Erving was asked again about the Nets and was more than a little critical about the way they’ve assembled their team. Two summers ago, Brooklyn landed stars Kevin Durant and Kyrie Irving in free agency, then added James Harden in a blockbuster trade with Houston in January.
The Nets added former All-Stars LaMarcus Aldridge and Blake Griffin on the buyout market. Erving did not much appreciate that, telling Green and co-host Harrison Sanford:
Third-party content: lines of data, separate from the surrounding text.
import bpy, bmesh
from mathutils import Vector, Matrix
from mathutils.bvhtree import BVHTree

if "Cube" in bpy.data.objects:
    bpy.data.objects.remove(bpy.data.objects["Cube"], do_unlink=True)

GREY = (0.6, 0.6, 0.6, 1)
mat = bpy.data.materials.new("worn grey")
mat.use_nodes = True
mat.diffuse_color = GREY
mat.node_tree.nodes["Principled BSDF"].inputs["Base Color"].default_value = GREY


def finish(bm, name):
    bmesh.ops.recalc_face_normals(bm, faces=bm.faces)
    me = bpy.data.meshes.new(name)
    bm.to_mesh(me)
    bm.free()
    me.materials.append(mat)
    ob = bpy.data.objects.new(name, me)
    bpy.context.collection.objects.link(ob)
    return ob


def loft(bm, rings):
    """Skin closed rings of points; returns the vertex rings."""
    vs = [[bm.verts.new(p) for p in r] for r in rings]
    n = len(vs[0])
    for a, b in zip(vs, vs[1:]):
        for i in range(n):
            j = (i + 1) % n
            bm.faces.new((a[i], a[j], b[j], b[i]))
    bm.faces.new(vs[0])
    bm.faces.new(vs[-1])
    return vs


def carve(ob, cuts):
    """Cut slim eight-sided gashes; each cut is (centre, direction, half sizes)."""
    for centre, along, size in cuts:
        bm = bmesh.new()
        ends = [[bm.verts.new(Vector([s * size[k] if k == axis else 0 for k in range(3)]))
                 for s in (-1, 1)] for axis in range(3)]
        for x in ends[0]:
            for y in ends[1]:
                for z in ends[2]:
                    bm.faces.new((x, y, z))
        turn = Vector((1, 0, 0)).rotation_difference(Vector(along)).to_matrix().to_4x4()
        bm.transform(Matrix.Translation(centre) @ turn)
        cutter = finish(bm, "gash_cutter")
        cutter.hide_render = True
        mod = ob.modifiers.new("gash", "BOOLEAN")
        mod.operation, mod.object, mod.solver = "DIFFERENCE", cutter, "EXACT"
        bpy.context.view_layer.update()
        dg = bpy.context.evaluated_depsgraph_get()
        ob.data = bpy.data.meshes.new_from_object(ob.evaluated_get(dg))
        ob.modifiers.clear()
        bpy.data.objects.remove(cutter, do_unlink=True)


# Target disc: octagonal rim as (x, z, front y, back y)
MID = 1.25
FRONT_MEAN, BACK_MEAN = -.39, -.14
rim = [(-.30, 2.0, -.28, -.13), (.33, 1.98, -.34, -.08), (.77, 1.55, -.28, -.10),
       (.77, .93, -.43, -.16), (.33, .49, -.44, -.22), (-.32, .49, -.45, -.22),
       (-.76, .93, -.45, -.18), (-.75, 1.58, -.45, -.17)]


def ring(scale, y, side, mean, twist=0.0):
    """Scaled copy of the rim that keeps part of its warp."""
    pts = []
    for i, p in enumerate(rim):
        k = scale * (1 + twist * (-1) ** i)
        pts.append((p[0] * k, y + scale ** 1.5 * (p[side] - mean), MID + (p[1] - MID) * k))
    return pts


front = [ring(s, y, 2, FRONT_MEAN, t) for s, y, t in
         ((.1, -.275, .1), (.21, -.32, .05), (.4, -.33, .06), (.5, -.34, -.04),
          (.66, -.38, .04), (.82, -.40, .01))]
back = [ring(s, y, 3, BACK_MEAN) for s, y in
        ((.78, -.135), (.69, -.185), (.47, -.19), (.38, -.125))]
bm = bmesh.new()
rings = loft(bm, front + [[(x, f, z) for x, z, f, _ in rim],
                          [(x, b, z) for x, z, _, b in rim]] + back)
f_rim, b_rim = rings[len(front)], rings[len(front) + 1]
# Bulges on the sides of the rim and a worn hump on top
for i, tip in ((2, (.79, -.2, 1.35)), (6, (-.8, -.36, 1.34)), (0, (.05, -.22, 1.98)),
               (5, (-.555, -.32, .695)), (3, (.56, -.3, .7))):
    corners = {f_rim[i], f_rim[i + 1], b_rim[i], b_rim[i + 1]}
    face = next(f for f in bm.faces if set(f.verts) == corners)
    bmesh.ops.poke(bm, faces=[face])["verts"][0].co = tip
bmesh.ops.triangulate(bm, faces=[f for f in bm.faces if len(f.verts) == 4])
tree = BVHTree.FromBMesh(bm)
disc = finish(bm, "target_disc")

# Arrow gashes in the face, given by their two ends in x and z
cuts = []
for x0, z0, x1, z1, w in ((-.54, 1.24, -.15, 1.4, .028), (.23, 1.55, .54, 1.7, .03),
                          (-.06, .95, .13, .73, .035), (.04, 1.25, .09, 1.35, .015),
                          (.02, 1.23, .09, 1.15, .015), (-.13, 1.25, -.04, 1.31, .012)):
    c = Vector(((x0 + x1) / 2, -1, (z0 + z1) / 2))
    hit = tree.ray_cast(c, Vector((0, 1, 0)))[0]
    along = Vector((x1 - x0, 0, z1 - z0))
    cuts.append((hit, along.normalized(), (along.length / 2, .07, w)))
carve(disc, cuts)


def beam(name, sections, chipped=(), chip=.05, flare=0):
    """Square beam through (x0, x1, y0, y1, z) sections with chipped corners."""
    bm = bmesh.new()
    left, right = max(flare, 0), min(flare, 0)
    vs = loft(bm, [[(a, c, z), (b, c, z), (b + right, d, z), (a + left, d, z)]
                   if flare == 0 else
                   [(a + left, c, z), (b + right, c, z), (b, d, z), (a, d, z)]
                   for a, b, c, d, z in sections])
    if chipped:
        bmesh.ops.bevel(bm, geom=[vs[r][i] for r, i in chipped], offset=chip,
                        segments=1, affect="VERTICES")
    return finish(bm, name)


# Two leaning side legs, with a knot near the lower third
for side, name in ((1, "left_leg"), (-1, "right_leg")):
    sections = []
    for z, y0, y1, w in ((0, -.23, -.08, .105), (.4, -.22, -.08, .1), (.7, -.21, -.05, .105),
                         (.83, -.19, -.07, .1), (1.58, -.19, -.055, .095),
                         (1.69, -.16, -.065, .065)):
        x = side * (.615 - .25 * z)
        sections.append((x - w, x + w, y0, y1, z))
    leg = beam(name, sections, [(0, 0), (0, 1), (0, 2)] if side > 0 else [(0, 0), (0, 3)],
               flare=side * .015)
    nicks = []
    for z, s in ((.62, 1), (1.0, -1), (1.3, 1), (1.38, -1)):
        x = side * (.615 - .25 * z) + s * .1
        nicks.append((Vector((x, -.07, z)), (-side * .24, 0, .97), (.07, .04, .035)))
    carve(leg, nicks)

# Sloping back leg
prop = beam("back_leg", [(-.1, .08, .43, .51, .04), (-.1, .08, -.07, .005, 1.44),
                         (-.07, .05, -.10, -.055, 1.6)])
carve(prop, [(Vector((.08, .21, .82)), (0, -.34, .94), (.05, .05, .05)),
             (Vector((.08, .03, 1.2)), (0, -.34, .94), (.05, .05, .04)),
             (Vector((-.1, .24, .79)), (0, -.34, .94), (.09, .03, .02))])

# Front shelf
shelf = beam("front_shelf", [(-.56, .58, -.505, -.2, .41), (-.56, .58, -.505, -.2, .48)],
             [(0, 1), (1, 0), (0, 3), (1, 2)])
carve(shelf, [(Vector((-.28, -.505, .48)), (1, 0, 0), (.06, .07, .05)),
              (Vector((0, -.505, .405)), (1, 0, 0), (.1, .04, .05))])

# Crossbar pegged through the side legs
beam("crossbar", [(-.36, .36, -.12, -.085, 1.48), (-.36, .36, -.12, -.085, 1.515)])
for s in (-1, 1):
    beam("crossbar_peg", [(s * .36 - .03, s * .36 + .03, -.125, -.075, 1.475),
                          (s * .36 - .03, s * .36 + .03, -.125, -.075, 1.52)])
It’s reminiscent of how the Yankees used to do it all the time. Load up, man, they called it buying a championship. Lakers are known for doing that too, just trying to buy a championship. Get all these pieces. They don’t know at the end of the season what it is going to look like, or what it’s going to feel like but they’re going to be formidable to anyone. You got a team with six former All-Stars and several All-Pro guys who have been there and succeeded in the playoffs, then that is quite a challenge.
Erving Ready for The Process to ‘Bear Fruit’
Erving averaged 24.2 points per game over 16 seasons and was an All-Star in every year of his career. He won two championships with the Nets and was the ABA MVP all three of his seasons (1973-76) in New York, going on to win another MVP as a member of the NBA in Philadelphia in 1980-81. He was also a star on the 1982-83 Sixers, who brought home only the second championship in the franchise’s Philly history.
He named Rivers, again, as one reason the Sixers could top the Nets, but added others.
“I think, first of all we have an advantage coaching-wise based on experience with Doc,” Erving said, “and in terms of the championship experience you (Green) have and Dwight has, and then the ambition, I think, of Ben (Simmons) and Joel (Embiid), these guys are hungry now, man. They’ve been projected, they’ve been part of what they call The Process for several years, it’s time for The Process to bear some fruit.”
Erving said he was impressed, too, with how the Sixers managed to hang in while Joel Embiid was out with a knee injury. Embiid missed 11 of 12 games from mid-March to early April, but the Sixers went 9-3. Erving expects that experience will pay off.
“Ws breed confidence,” Erving said. “It’s not cool to be overconfident, but it’s very cool to be confident. You need to maintain the confidence then get out there and perform.”